For a long time across the late 90’s and 00’s, data warehousing (along with Management Information and Business Intelligence) was the preferred route to accessing to data and visualising the performance of the business. This started to shift from 2010 onwards, with Big Data and Data Science, and more recently to Artificial Intelligence and Machine Learning.
Thankfully, organisations have started to recognise that to deliver benefit from these at pace and scale in real situations, they need to have the fundamentals of data management sorted. Good access to good quality data, exactly when it’s needed.
The term ‘data warehouse’ has started to creep back into the vernacular this year, with organisations such as Snowflake actually doubling down on it. As such, we’ll see a reboot of the data warehouse as a common term and a corporate asset. This won’t be the same as last time, but it will enable organisations to gather, manage, secure and exploit the data that exists within its business…. what everyone is after, right?
The quality of your data is a fundamental issue to resolve, in order to continually get value from your data analytics in 2019 and be confident in it. Quality data encourages trust, and trust supports the responsible use of your data.
However, owing to the poetic thoughts of Ross Simson, we agree that 2019 will see organisations considering Data Fidelity as a method of understanding how detailed the data needs to be, in order for it to be trusted. High fidelity creates strong faith in the data, and facilitates using this data in the way it should be used.
Data Literacy as a concept is about developing the data savviness of an organisation, and the people within. If people can understand data, what it is saying, and how to use that insight, they can drive better business outcomes.
In the last year or so, data literacy has focused on developing people within an organisation to be analysts. This includes the ability to apply maths to data, to analyse data sets and present them in the right way, and to use Business Intelligence and analytics tools correctly. As such, the focus has been on the up-and-coming granular skills of using data.
Data analytics in 2019 will see this climb upstairs to senior management, the management team and the Board, encouraging them to become more data literate. In the next year, it’s imperative that they can understand the answers that come from data , to drive conclusions for the rest of the organisation. Likewise, if they can understand how data is deployed, and how to change business operations and strategy based on what data is saying, everyone will benefit.

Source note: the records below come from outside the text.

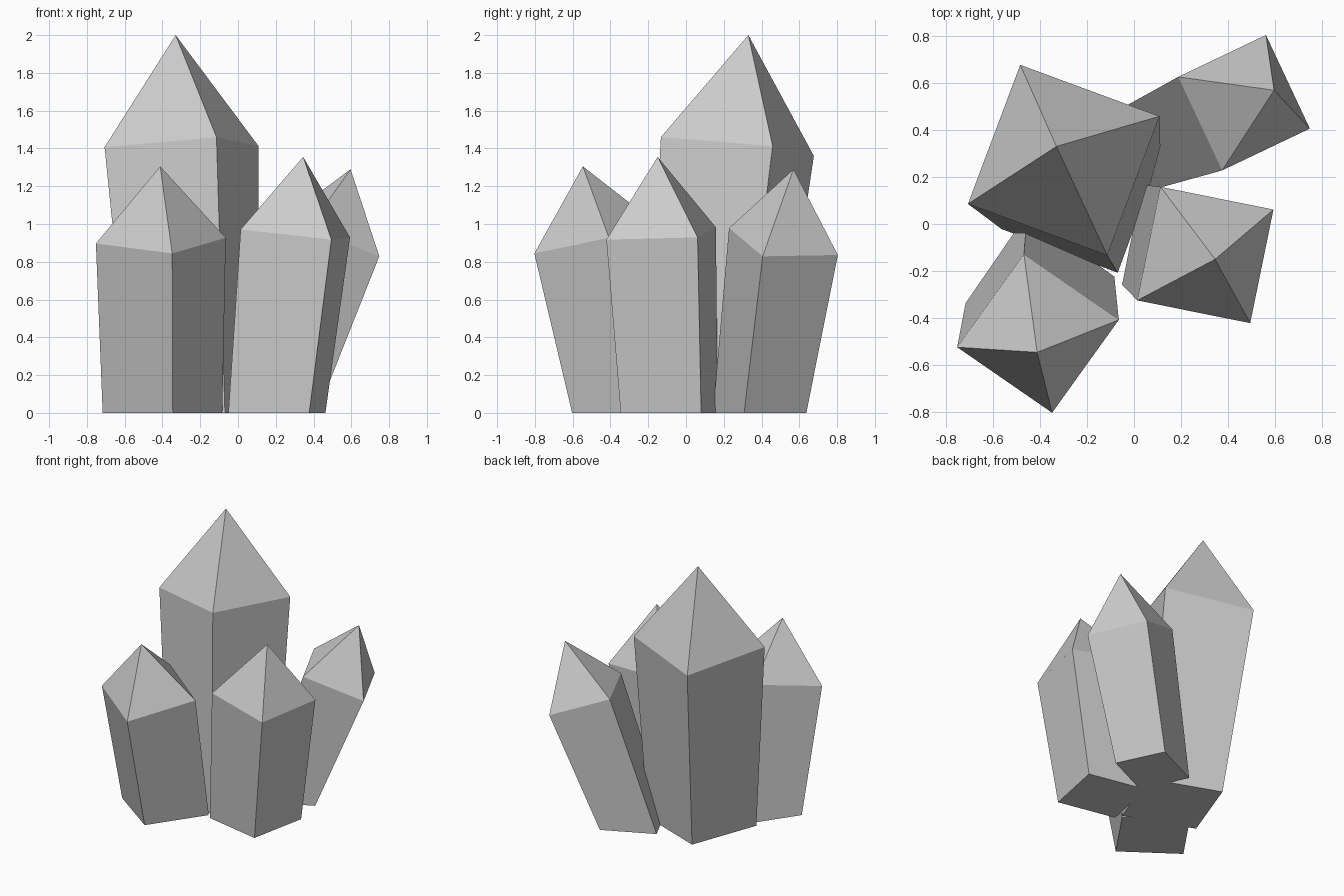
import bpy
import bmesh
from mathutils import Vector

if "Cube" in bpy.data.objects:
    bpy.data.objects.remove(bpy.data.objects["Cube"])


def crystal(name, base, apex, shoulder_z, corner, taper):
    """Leaning four-sided crystal: square shaft cut flat at z=0, widening to a tilted shoulder, then a point.
    corner is the x, y offset from the axis to one shoulder corner."""
    base, apex = Vector((*base, 0)), Vector(apex)
    axis = apex - base
    lean = axis / axis.z
    centre = base + lean * shoulder_z

    # shoulder square lies at right angles to the axis
    u = Vector((*corner, 0))
    u.z = -lean.dot(u)
    v = axis.normalized().cross(u)
    offsets = [u, v, -u, -v]

    bm = bmesh.new()
    top = [bm.verts.new(centre + o) for o in offsets]
    bottom = [bm.verts.new(base + (o - lean * o.z) * taper) for o in offsets]
    tip = bm.verts.new(apex)
    for i in range(4):
        j = (i + 1) % 4
        bm.faces.new((bottom[i], bottom[j], top[j], top[i]))
        bm.faces.new((top[i], top[j], tip))
    bm.faces.new(bottom[::-1])
    bmesh.ops.recalc_face_normals(bm, faces=bm.faces)

    mesh = bpy.data.meshes.new(name)
    bm.to_mesh(mesh)
    bm.free()
    bpy.context.collection.objects.link(bpy.data.objects.new(name, mesh))


# tall main crystal and the three small ones around it
crystal("tall_crystal", (-0.225, 0.133), (-0.33, 0.33, 2.0), 1.41, (0.185, -0.405), 0.83)
crystal("front_left_crystal", (-0.40, -0.28), (-0.412, -0.546, 1.305), 0.912, (0.06, -0.337), 0.92)
crystal("front_right_crystal", (0.206, -0.089), (0.345, -0.15, 1.355), 0.95, (0.191, -0.29), 0.88)
crystal("back_right_crystal", (0.165, 0.39), (0.596, 0.569, 1.29), 0.907, (0.28, -0.11), 0.83)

In conclusion, 2019 will be an exciting year for data and the data ecosystem. How do you think our predictions will stand up? Give us your thoughts on Twitter – we’d love to know if you agree, and what your predictions for data analytics in 2019 are too.